---------- Information provided

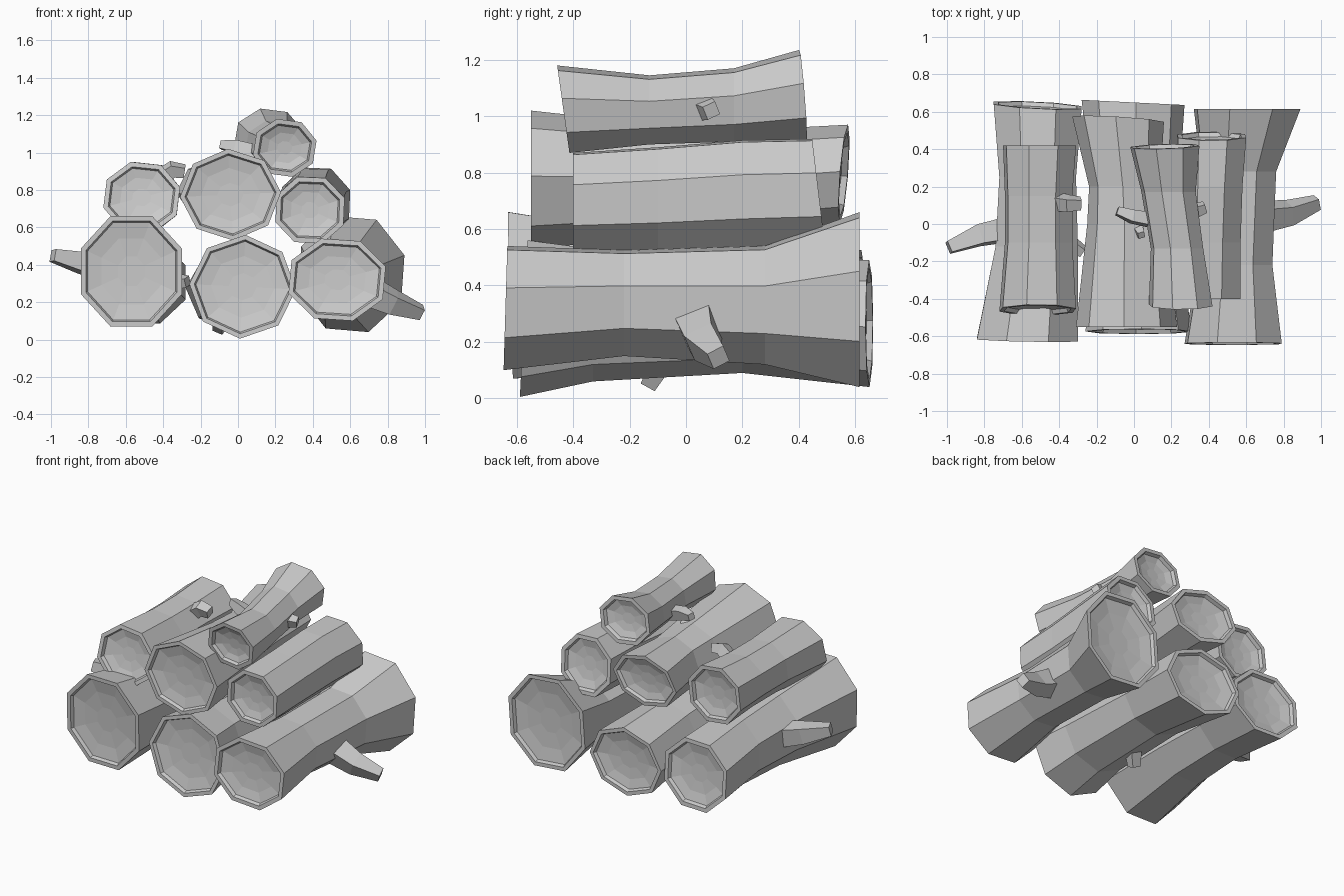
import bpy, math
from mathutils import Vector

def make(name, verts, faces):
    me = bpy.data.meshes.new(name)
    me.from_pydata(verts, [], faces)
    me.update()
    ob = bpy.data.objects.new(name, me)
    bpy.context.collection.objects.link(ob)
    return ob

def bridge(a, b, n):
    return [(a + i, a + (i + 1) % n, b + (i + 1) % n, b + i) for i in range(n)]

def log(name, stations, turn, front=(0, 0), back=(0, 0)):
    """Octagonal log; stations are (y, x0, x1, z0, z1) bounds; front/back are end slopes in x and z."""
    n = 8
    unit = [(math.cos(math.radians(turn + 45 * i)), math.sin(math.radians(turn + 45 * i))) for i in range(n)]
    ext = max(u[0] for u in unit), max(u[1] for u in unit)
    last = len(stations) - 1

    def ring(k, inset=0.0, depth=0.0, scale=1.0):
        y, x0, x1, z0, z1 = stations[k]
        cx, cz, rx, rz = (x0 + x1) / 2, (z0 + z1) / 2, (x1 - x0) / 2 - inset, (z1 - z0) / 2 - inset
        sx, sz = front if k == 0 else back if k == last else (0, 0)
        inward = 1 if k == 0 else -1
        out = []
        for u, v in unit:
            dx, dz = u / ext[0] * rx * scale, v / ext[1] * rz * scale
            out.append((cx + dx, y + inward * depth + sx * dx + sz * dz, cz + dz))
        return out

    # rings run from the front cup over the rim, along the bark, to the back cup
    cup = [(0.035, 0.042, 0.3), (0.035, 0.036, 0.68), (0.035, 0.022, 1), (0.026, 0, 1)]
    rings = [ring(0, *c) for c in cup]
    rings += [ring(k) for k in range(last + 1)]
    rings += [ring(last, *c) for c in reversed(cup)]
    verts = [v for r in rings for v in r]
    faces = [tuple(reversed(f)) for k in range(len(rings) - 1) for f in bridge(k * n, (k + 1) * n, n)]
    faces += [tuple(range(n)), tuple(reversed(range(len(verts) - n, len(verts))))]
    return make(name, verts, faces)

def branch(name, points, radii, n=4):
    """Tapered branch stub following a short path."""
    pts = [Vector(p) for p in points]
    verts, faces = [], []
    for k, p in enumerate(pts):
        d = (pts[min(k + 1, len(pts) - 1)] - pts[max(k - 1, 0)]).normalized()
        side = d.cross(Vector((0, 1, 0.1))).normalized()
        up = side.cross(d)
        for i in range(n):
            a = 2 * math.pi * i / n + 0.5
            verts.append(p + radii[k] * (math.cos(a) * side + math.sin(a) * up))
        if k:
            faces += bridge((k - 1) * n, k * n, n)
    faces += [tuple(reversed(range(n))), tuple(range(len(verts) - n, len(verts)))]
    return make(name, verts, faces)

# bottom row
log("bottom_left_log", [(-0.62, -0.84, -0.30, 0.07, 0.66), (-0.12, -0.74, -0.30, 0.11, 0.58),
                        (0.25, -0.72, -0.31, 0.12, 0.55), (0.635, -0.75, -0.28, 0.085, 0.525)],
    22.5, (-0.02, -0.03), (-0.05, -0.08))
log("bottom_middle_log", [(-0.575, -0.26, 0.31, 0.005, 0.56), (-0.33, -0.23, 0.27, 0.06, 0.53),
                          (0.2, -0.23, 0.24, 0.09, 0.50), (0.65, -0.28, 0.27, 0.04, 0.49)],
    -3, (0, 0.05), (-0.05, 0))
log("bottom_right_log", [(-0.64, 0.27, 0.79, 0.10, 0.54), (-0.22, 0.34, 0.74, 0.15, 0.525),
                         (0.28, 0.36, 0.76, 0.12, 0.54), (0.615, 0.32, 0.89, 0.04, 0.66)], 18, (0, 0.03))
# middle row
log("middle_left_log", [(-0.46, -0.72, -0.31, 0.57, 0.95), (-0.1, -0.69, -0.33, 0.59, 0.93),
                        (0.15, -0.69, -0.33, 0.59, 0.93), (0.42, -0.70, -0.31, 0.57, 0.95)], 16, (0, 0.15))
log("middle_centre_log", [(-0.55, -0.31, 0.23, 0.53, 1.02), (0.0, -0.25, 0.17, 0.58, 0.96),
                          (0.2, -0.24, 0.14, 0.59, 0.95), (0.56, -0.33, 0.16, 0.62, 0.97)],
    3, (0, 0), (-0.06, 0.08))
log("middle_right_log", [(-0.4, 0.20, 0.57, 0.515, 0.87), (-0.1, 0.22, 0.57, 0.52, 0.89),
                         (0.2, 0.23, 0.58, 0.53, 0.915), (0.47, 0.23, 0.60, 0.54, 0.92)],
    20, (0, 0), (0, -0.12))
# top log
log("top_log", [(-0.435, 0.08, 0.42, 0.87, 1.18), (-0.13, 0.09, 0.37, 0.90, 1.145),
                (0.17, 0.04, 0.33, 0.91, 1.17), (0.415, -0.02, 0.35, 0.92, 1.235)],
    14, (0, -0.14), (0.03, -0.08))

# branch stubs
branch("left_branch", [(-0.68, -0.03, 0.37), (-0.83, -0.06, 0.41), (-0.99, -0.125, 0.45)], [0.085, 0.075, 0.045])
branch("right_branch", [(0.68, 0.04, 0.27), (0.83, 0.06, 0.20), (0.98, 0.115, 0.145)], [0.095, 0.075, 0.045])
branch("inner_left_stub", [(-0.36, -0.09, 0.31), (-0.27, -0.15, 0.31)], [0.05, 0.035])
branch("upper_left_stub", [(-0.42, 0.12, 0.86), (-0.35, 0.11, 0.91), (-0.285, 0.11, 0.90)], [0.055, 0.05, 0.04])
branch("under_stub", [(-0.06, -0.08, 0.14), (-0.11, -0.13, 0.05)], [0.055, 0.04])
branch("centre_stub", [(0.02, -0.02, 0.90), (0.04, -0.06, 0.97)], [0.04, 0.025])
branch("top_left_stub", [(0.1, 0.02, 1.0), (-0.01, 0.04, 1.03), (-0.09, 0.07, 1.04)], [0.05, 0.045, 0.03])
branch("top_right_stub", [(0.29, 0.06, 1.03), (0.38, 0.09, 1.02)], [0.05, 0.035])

--------------------

Task description: Check each line above for the word "return", then give only the number of lines that have it.

Response to this exercise: 5